I’ve always cared for Karloff Negative, yet never would find the right context for introducing its reverse contrast. — It always looked forced and somewhat unnatural, way too decorative. But here, Karloff finds a place for itself in the chapter titled 10 Tips on Creating a Readable Web Text. As the Negative might seem odd and unusual to unsophisticated readers, I thought it could, probably, still benefit us — as an ironic way to support the title’s meaning. After all, you need to focus and make an effort to read-through it. My attempt to show that it is OK, having type solutions to serve the interests of the text meaning.
The roots of Kazimir date back to Russia’s pre-revolutionary typography; Kazimir has its own pronounced ways in Cyrillic — but those magically vanished in Latin. On the last page I wanted to give an example of how a caption could be typeset at small size in a serif font: Kazimir Text proves to be quite up to the task. It is absolutely legible on all kinds of screens, — retina, as well as larger grain size displays. See below for a paragraph set in Kazimir at a rather large point size; it feels very different there. How cool is that, right? That’s the beauty of the contrast interplay of the small-sized captions and the larger body text. Hopefully, this would set an example of efficiency! After all, the more fonts we bring in, the heavier our web page gets — and, oftentimes, the higher is the pressure on our budget. By the way, Kazimir is very convincing next to Graphik. The metrics are fairly similar, — which, I think, explains why these two work so great together.

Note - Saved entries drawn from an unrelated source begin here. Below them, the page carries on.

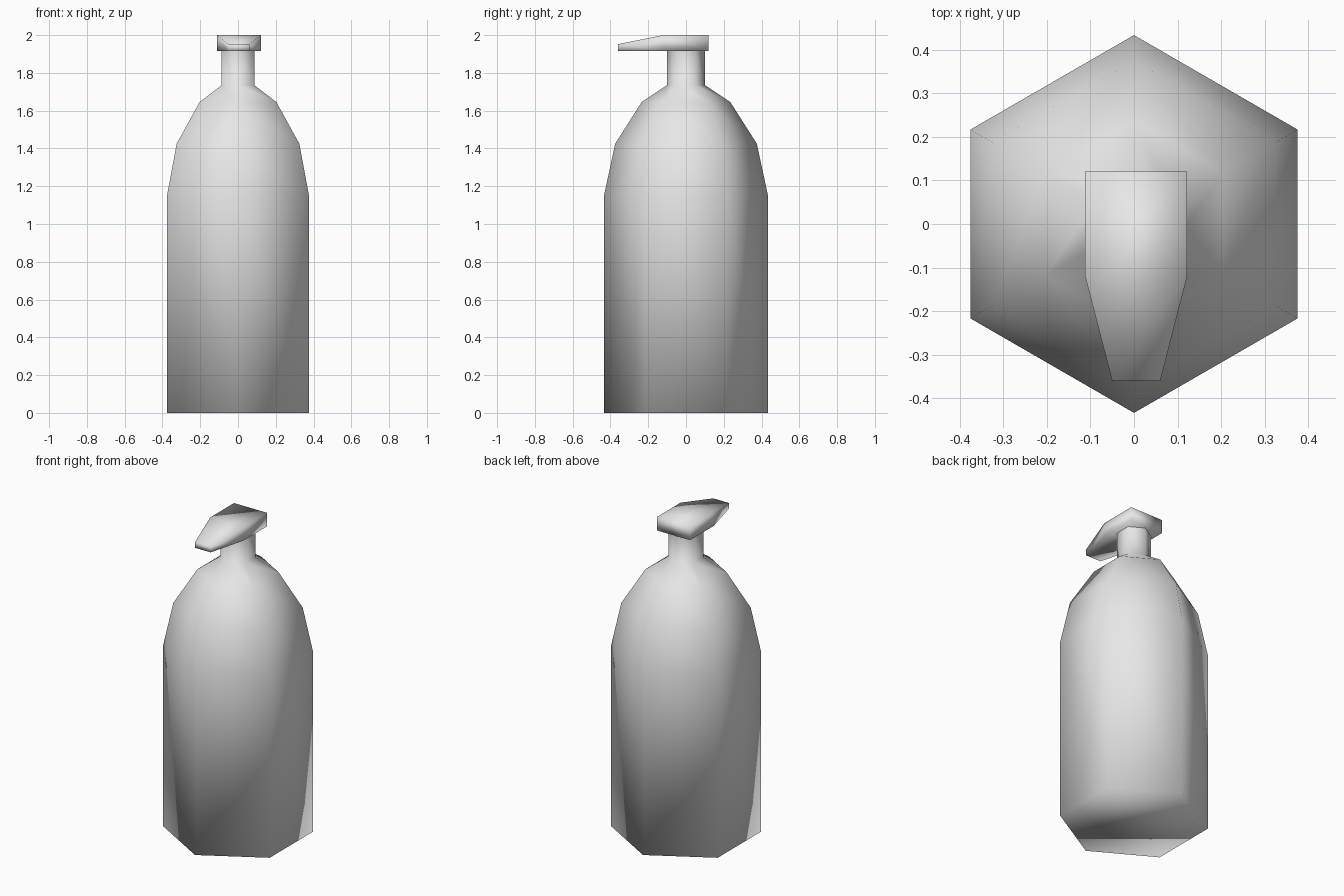
import bpy, bmesh
from math import sin, cos, pi

cube = bpy.data.objects.get("Cube")
if cube:
    bpy.data.objects.remove(cube, do_unlink=True)

grey = bpy.data.materials.new("light_grey_plastic")
grey.use_nodes = True
colour = (0.8, 0.8, 0.8, 1)
grey.diffuse_color = colour
grey.node_tree.nodes["Principled BSDF"].inputs["Base Color"].default_value = colour


def loft(name, rings, cap_end):
    """Join equal-sided rings of points into one smooth mesh."""
    bm = bmesh.new()
    loops = [[bm.verts.new(p) for p in ring] for ring in rings]
    for a, b in zip(loops, loops[1:]):
        for i in range(len(a)):
            j = (i + 1) % len(a)
            bm.faces.new((a[i], a[j], b[j], b[i]))
    bm.faces.new(loops[0])
    if cap_end:
        bm.faces.new(loops[-1])
    bmesh.ops.recalc_face_normals(bm, faces=bm.faces)
    for face in bm.faces:
        face.smooth = True
    mesh = bpy.data.meshes.new(name)
    bm.to_mesh(mesh)
    bm.free()
    mesh.materials.append(grey)
    obj = bpy.data.objects.new(name, mesh)
    bpy.context.collection.objects.link(obj)
    return obj


# Six-sided bottle with tapering shoulder and neck: (radius, height)
profile = [(0.433, 0), (0.433, 1.155), (0.375, 1.425), (0.235, 1.645),
           (0.1, 1.735), (0.1, 1.915)]
SIDES = 6
loft("bottle_body", [[(r * sin(2 * pi * i / SIDES), r * cos(2 * pi * i / SIDES), z)
                      for i in range(SIDES)] for r, z in profile], False)

# Pump head with tapered spout: (y, half width, top height)
sections = [(0.12, 0.117, 2.0), (-0.12, 0.117, 2.0), (-0.36, 0.055, 1.952)]
CENTRE, BASE = 0.005, 1.915
loft("pump_head", [[(CENTRE - w, y, BASE), (CENTRE + w, y, BASE),
                    (CENTRE + w, y, top), (CENTRE - w, y, top)]
                   for y, w, top in sections], True)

I truly hope that new Readymag’s templates will graphically reveal (and clearly prove) to everyone that it is possible to harness those best centuries-old practices of graphic designers and typographers — and type, obviously, plays an essential and fundamental role in all this.
- Daria Yarzhambek
- art director, graphic designer, chief editor of the type.today Journal
I like how there is an educational side to this project: you will get the examples of ‘playing loose’ with type and all the opportunities it offers, small caps, old style figures, letter spacing, etc. Those are the tools that we should have domesticated and started actively using on the Web a long time ago; an experienced designer knows only too well that there is no such thing as a forbidden trick — nor there is ‘playing dirty’: it all depends on your context.
Before you embark on reducing Spectral’s letter spacing, I would like to tell you something on the subject. At type.today, we truly enjoy this typeface by Jean-Baptiste Levée, just the way it is. When you first see Spectral, its ampleness (let’s put it like that) can be baffling. And this is precisely what makes Spectral so special and (super)powerful. When you’re not used to such density in typesetting, it might seem somewhat ‘whitened’; while it is in fact very close to how we printed books and read big texts back in the day. This is the classical letter spacing for quality reading experience. Spectral сonverts a text into The Text: solid, lucid, self-reliant. Go get involved in this waltzing, hear its rhythm, let in more air to your design, — it will give to your work a truly great vibe, both fresh and classical. We are all used to fast, compressed on-screen information. Spectral’s kind of narrating, slow and confident, introduces you to a new sense of comfort and well-being (especially on retina displays).
As a book designer at Novoye Izdatelstvo publishers, I utilized Spectral for producing a handful of books. It makes your work appear as this classic good old volume, but without looking ancient or outdated. Plus (thanks to loose metrics) it is highly legible, even at very small sizes. For my editing tasks in Google Docs I also use Spectral, size 14. It makes me work with texts mindfully. And my eyes get less tired. In fact, you are dealing with Spectral right now, we have set this article in it. But! It was a bit tightened, — which gets us back to the conversation we’ve had earlier: it’s all contextual.